Monday, May 30, 2016

Jerusalem Botanical Gardens

The Jerusalem Botanical Gardens are located on the campus of the Hebrew University of Jerusalem in Israel.  Plans for the gardens began in 1931, when  Alexander Elg, chairman of the Botany Department at the university decided to create gardens featuring plants native to the area.

The gardens were opened to the public in 1985, and they've expanded to include flora and fauna from all over the world.  The gardens feature sections of Australian plants, Mediterranean plants, African, and European plants.  There's also a Bonsai Japanese garden.  In addition, there's a tropical house, an herb garden, and a Bible patch, featuring 70 species of plants mentioned in the Bible.

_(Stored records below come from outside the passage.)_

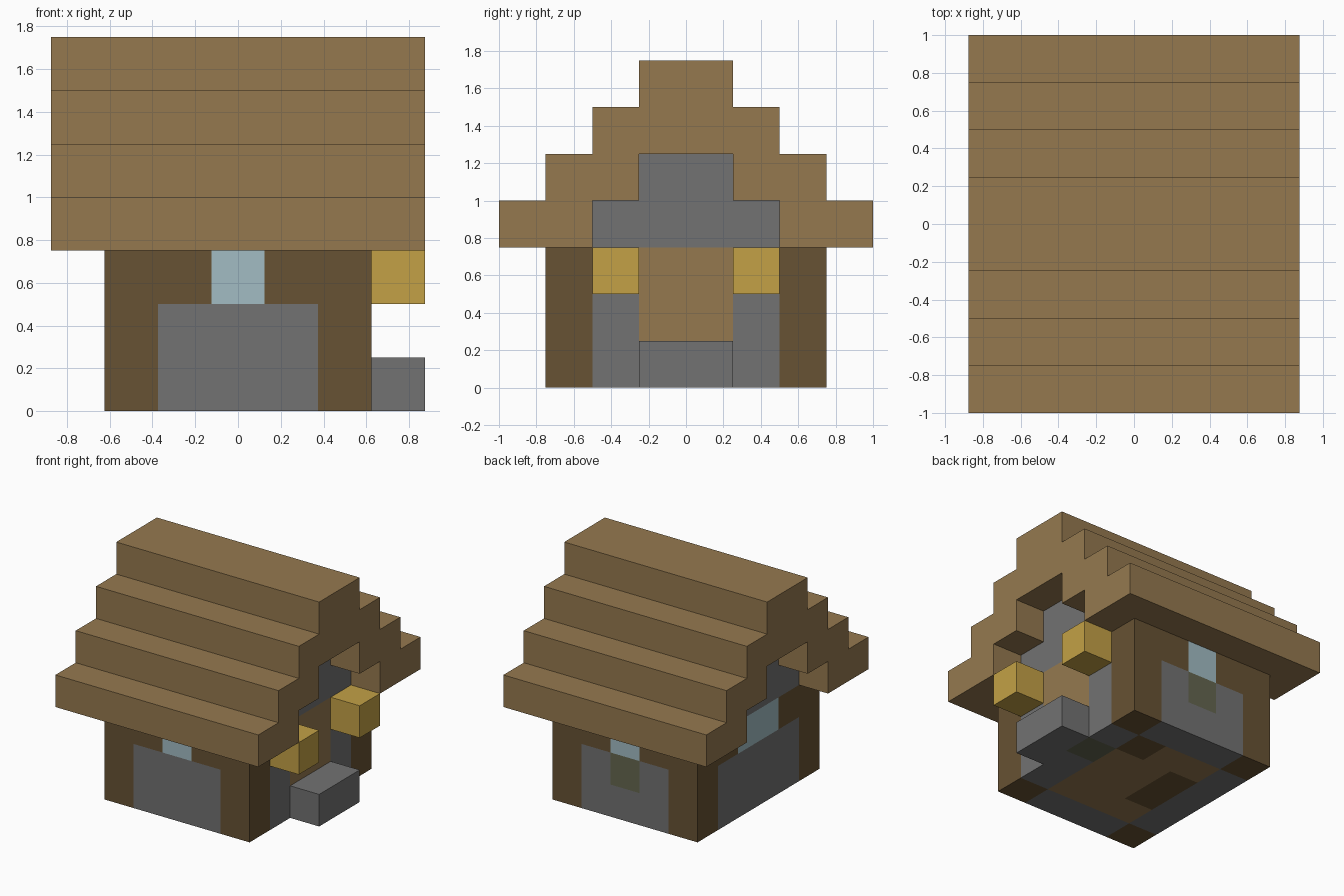
import bpy
import bmesh
from mathutils import Vector

B = 0.25  # block size

if "Cube" in bpy.data.objects:
    bpy.data.objects.remove(bpy.data.objects["Cube"], do_unlink=True)


def material(name, rgb):
    def linear(v):
        v /= 255
        return v / 12.92 if v < 0.04045 else ((v + 0.055) / 1.055) ** 2.4
    color = [linear(v) for v in rgb] + [1]
    mat = bpy.data.materials.new(name)
    mat.use_nodes = True
    mat.diffuse_color = color
    bsdf = next(n for n in mat.node_tree.nodes if n.type == 'BSDF_PRINCIPLED')
    bsdf.inputs["Base Color"].default_value = color
    bsdf.inputs["Roughness"].default_value = 0.9
    return mat


planks = material("planks", (149, 121, 79))
log = material("dark_log", (103, 82, 51))
stone = material("grey_stone", (114, 114, 114))
moss = material("mossy_stone", (100, 102, 79))
glass = material("pale_glass", (162, 188, 195))
gold = material("lamp_gold", (195, 161, 70))


def finish(name, bm, mats):
    bmesh.ops.recalc_face_normals(bm, faces=bm.faces)
    mesh = bpy.data.meshes.new(name)
    bm.to_mesh(mesh)
    bm.free()
    for m in mats:
        mesh.materials.append(m)
    obj = bpy.data.objects.new(name, mesh)
    bpy.context.collection.objects.link(obj)
    return obj


def box_mesh(low, high):
    bm = bmesh.new()
    bmesh.ops.create_cube(bm, size=1)
    low, high = Vector(low), Vector(high)
    bmesh.ops.scale(bm, vec=high - low, verts=bm.verts)
    bmesh.ops.translate(bm, vec=(low + high) / 2, verts=bm.verts)
    return bm


def extrude_x(name, outline, half_width, mat):
    """Solid with a y-z outline, running along x."""
    bm = bmesh.new()
    face = bm.faces.new([bm.verts.new((-half_width, y, z)) for y, z in outline])
    out = bmesh.ops.extrude_face_region(bm, geom=[face], use_keep_orig=True)
    verts = [v for v in out["geom"] if isinstance(v, bmesh.types.BMVert)]
    bmesh.ops.translate(bm, vec=(2 * half_width, 0, 0), verts=verts)
    return finish(name, bm, [mat])


def stairs(half, base, count):
    """Stepped half outline from the eave up towards the ridge."""
    pts = []
    for s in range(count):
        y = half - s * B
        pts += [(y, base + s * B), (y, base + (s + 1) * B)]
    return pts


def mirrored(pts):
    return pts + [(-y, z) for y, z in reversed(pts)]


# Stepped roof shell and the stone gable filling it
outer = mirrored(stairs(1.0, 0.75, 4))
inner = mirrored(stairs(0.5, 0.75, 2))
extrude_x("roof", outer + inner[::-1], 0.875, planks)
extrude_x("gable_walls", inner, 0.625, stone)

# House walls, cut into blocks
walls = box_mesh((-0.625, -0.75, 0), (0.625, 0.75, 0.75))
cuts = [(0, -0.375 + B * i) for i in range(4)]
cuts += [(1, -0.5 + B * i) for i in range(5)]
cuts += [(2, B), (2, 2 * B)]
for axis, at in cuts:
    co, no = Vector(), Vector()
    co[axis], no[axis] = at, 1
    bmesh.ops.bisect_plane(walls, geom=walls.verts[:] + walls.edges[:] + walls.faces[:],
                           plane_co=co, plane_no=no)

WALL_MATS = [log, stone, planks, glass, moss]


def wall_material(c, n):
    i, j, k = int((c.x + 0.625) / B), int((c.y + 0.75) / B), int(c.z / B)
    if n.z < -0.5:  # floor seen from below
        if i in (0, 4) and j in (0, 5):
            return log
        if (i, j) == (4, 3):
            return moss
        if i in (0, 4) or j in (0, 5):
            return stone
        return log if (i, j) in ((3, 4), (1, 3), (1, 2)) else planks
    side = abs(n.x) > 0.5
    across = abs(c.y) if side else abs(c.x)
    if across > (0.5 if side else 0.375):  # corner posts
        return log
    middle = across < (0.25 if side else 0.125)
    if n.x > 0.5 and middle and k > 0:  # door
        return planks
    if k == 2:  # windows between logs
        return glass if middle else log
    if n.y > 0.5 and middle and k == 1:
        return moss
    return stone


walls.normal_update()
for f in walls.faces:
    f.material_index = WALL_MATS.index(wall_material(f.calc_center_median(), f.normal))
finish("house_walls", walls, WALL_MATS)

# Doorstep
finish("doorstep", box_mesh((0.625, -B, 0), (0.875, B, B)), [stone])

# Lamps on both sides of the door
for name, y in (("lamp_front", -0.5), ("lamp_back", 0.25)):
    finish(name, box_mesh((0.625, y, 0.5), (0.875, y + B, 0.75)), [gold])
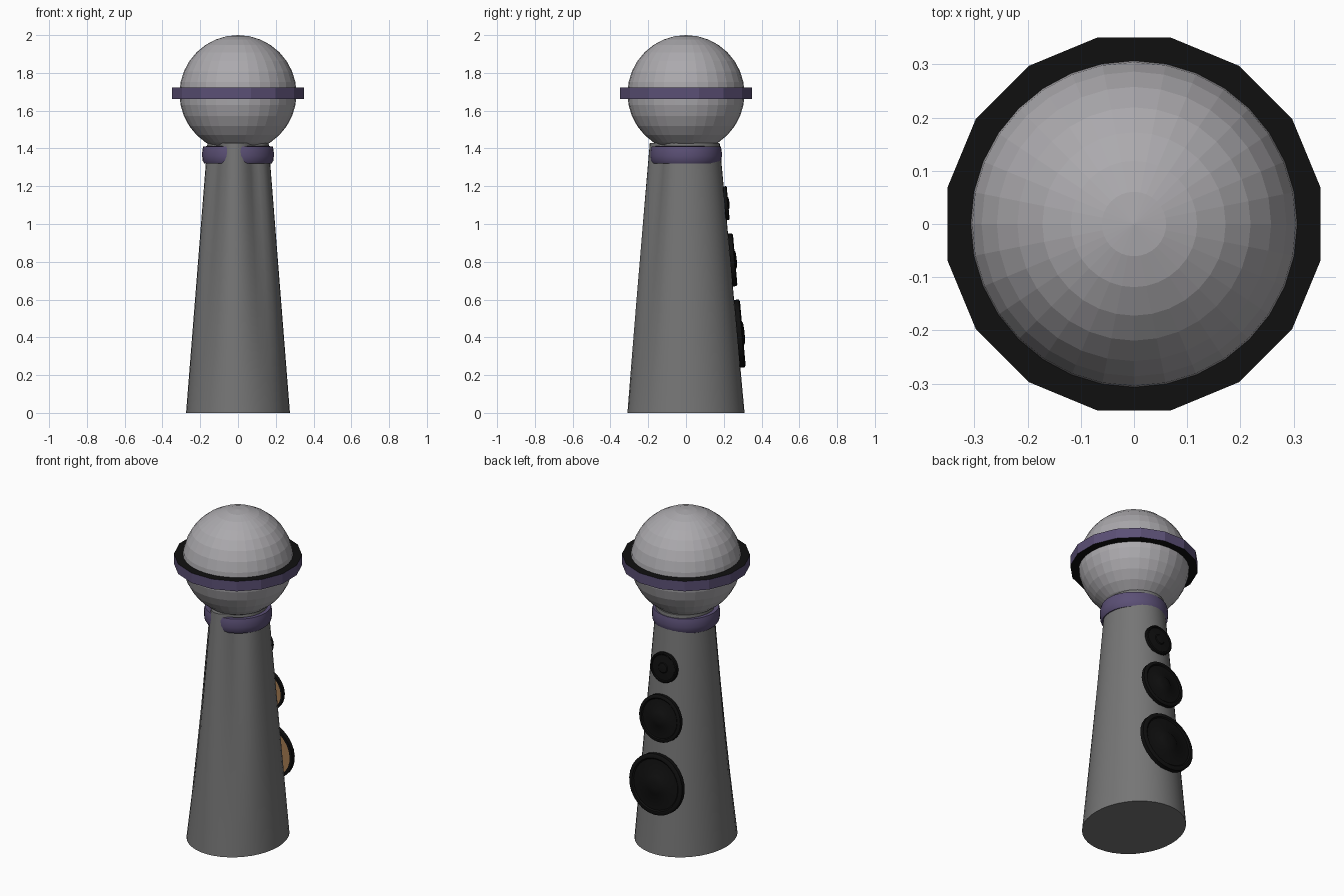
import bpy, bmesh, math

if "Cube" in bpy.data.objects:
    bpy.data.objects.remove(bpy.data.objects["Cube"])


def mat(name, c):
    m = bpy.data.materials.new(name)
    m.diffuse_color = (*c, 1)
    m.use_nodes = True
    m.node_tree.nodes["Principled BSDF"].inputs["Base Color"].default_value = m.diffuse_color
    return m


PALE = mat("pale_grey", (0.41, 0.40, 0.42))
GREY = mat("mid_grey", (0.18, 0.18, 0.18))
PURPLE = mat("dusky_purple", (0.105, 0.08, 0.18))
BLACK = mat("black", (0.005, 0.005, 0.005))
TAN = mat("tan", (0.45, 0.24, 0.10))


def finish(bm, name, mats, smooth=None):
    bmesh.ops.remove_doubles(bm, verts=bm.verts, dist=1e-5)
    bmesh.ops.recalc_face_normals(bm, faces=bm.faces)
    me = bpy.data.meshes.new(name)
    bm.to_mesh(me)
    bm.free()
    ob = bpy.data.objects.new(name, me)
    bpy.context.collection.objects.link(ob)
    for m in mats:
        me.materials.append(m)
    if smooth:
        bpy.context.view_layer.objects.active = ob
        ob.select_set(True)
        bpy.ops.object.shade_smooth_by_angle(angle=math.radians(smooth))
        ob.select_set(False)
    return ob


def loft(name, rings, mats, smooth=None, closed=False, rule=None):
    """Skin a list of point rings; cap the ends unless it is a closed tube."""
    bm = bmesh.new()
    vs = [[bm.verts.new(p) for p in r] for r in rings]
    n = len(vs[0])
    for k in range(len(vs) if closed else len(vs) - 1):
        a, b = vs[k], vs[(k + 1) % len(vs)]
        for i in range(n):
            j = (i + 1) % n
            bm.faces.new((a[i], a[j], b[j], b[i]))
    if not closed:
        bm.faces.new(vs[0])
        bm.faces.new(vs[-1])
    bmesh.ops.recalc_face_normals(bm, faces=bm.faces)
    if rule:
        for f in bm.faces:
            f.material_index = rule(f)
    return finish(bm, name, mats, smooth)


def circle(r, z, n, off=0.0):
    return [(r * math.cos(math.tau * (i + off) / n),
             r * math.sin(math.tau * (i + off) / n), z) for i in range(n)]


# head: faceted ball
bm = bmesh.new()
bmesh.ops.create_uvsphere(bm, u_segments=32, v_segments=16, radius=0.31)
finish(bm, "head", [PALE]).location = (0, 0, 1.69)

# head band: sixteen-sided disc, purple rim with black top and underside
loft("head_band", [circle(0.357, 1.662, 16, 0.5), circle(0.357, 1.723, 16, 0.5)],
     [PURPLE, BLACK], rule=lambda f: 1 if abs(f.normal.z) > 0.5 else 0)


# robe: tapered oval column with a front ridge and hollows beside it
def robe_ring(z, n=40):
    t = z / 1.43
    pts = []
    for i in range(n):
        a = math.tau * i / n
        rx = 0.275 + (0.162 - 0.275) * t
        ry = 0.31 + (0.178 - 0.31) * t
        d = abs((a - math.radians(262) + math.pi) % math.tau - math.pi)
        s = 1 - 0.17 * t * math.exp(-((d - 0.75) / 0.3) ** 2)
        s += 0.09 * t * math.exp(-(d / 0.28) ** 2)
        pts.append((rx * s * math.cos(a), ry * s * math.sin(a), z))
    return pts


loft("robe", [robe_ring(1.43 * k / 8) for k in range(9)], [GREY], smooth=40)

# collar: rounded purple tube
collar = [(0.15, 1.325), (0.178, 1.32), (0.187, 1.335), (0.19, 1.36),
          (0.189, 1.39), (0.184, 1.41), (0.165, 1.412), (0.15, 1.40)]
loft("collar", [circle(r, z, 32) for r, z in collar], [PURPLE],
     smooth=50, closed=True)

# back discs: black dished plates with tan undersides
for name, r, y, z in (("large", 0.18, 0.285, 0.42), ("medium", 0.14, 0.247, 0.81),
                      ("small", 0.09, 0.213, 1.11)):
    h = 0.06 * r + 0.005
    prof = [(0.9 * r, -h), (r, -h), (r, h * 0.6), (0.94 * r, h), (0.87 * r, h),
            (0.83 * r, h * 0.6), (0.35 * r, h), (0.3 * r, h * 1.4), (0.08 * r, h * 1.6)]
    ob = loft(name + "_back_disc", [circle(a, b, 28) for a, b in prof],
              [BLACK, TAN], smooth=35,
              rule=lambda f: 1 if f.normal.z < -0.9 and len(f.verts) > 4 else 0)
    ob.location = (0, y, z)
    ob.rotation_euler = (math.radians(-85), 0, 0)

If you visit, be sure to see the 2000 year old burial cave located on the grounds that were discovered in 1902.  The cave has the inscription, "Bones of Nicanor of Alexandria."

 The gardens are open daily from 7:00 AM to sunset.  Admission is 20 ILS for children, and 35 ILS for adults.

Monday, May 23, 2016

Schoenbrunn Palace Gardens

The gardens at Schoenbrunn Palace, located in Vienna, Austria, were opened to the public around 1779.  The Schoenbrunn Palace was the former summer residence of the famous Hapsburg family.

The palace gardens are essentially baroque in style.  There are several interesting structures located throughout the gardens.  One is the steel Palm House, pictured on the bottom.  Neptune Fountain, with its groups of Greek - Roman statues, is a picturesque focal point.  There's also a zoo - the first in the world.

    Two other gardens, not to miss, are the dry landscape Japanese garden, and the tea garden, both presents of goodwill from Japan to Austria.

The Palace gardens are free.  They are open year-round from 6:30 AM to dusk.  There is a charge to visit the Labrinth Garden and Palm House.  Admission is 3.30 euros.

Monday, May 16, 2016

Choosing the Right Fertilizer for Your Garden

 It's time for gardening to begin.  And that means a little bit of soil fortification through fertilization.  Do all of the different fertilizers have you a bit confused?  If so, here's a brief tutorial.  There are three main ingredients in fertilizer bags:  nitrogen, phosphorus, and potassium.  Nitrogen is for foilage growth, phosphorus is for flowers and roots, and potassium is for overall health.  When you look on a bag of fertilizer, you'll see a set of three numbers.  These represent the percentages of nitrogen, phosphorus, and potassium that are in the mix.  So, a 5-10-5 mix has 5% nitrogen, 10% phosphorus, and 5% potassium.

"Okay," you say.  "So what do I need?"  Well here's how you decide:

1.  Test your soil.  Those tests you get at the store will tell you your pH, but not necessarily what nutrients are missing in your soil.  So I would recommend contacting a government agency or local university to have a soil test done.  These are usually free (or there might be a small fee).  This will tell you exactly what kind of nutrients you will have to add to the soil in order to grow your desired plants.

2.  If you aren't able to test your soil, then pay attention to your plants to see what they need.  If the leaves on your plants are yellow and unhealthy, select a fertilizer with a high nitrogen count (21-3-3).  Be aware, if a plant has too much nitrogen, it won't produce flowers.  If you want to produce more flowers or fruit, choose a fertilizer with more phosphorus.  Note:  purplish leaves usually indicate a deficiency in phosphorus.

3.  If you want a general guideline, follow this:  1-2-1 is a great mix for vegetable gardens, 5-10-5 is a good all-purpose fertilizer.

4. There are also fertilizers for specifc plants.  Always follow the labels on the packaging when fertilizing your plants.  

Tuesday, May 10, 2016

George Washington's River Farm

George Washington's River farm and gardens are located in Alexandria,Virginia.  The property covers nearly 25 acres and overlooks the Potomac River.  The farm was owned by George Washington from 1760 until his death in 1799.  It now serves as the headquarters for the American Horticultural Society.Children can enjoy this historic site, as well.  There are a dozen small gardens made just for kids.  These include a Fairy Tale garden, Hummingbird Garden, Butterfly Garden, Scratch and Sniff Garden, Maze Garden, and Bat Cave.
The Wildlife Garden is a big favorite for kids.  They can hang out at the pond, pictured above, and spot little creatures like turtles, goldfish, and frogs.
The gardens are open Monday through Friday. Admission is free.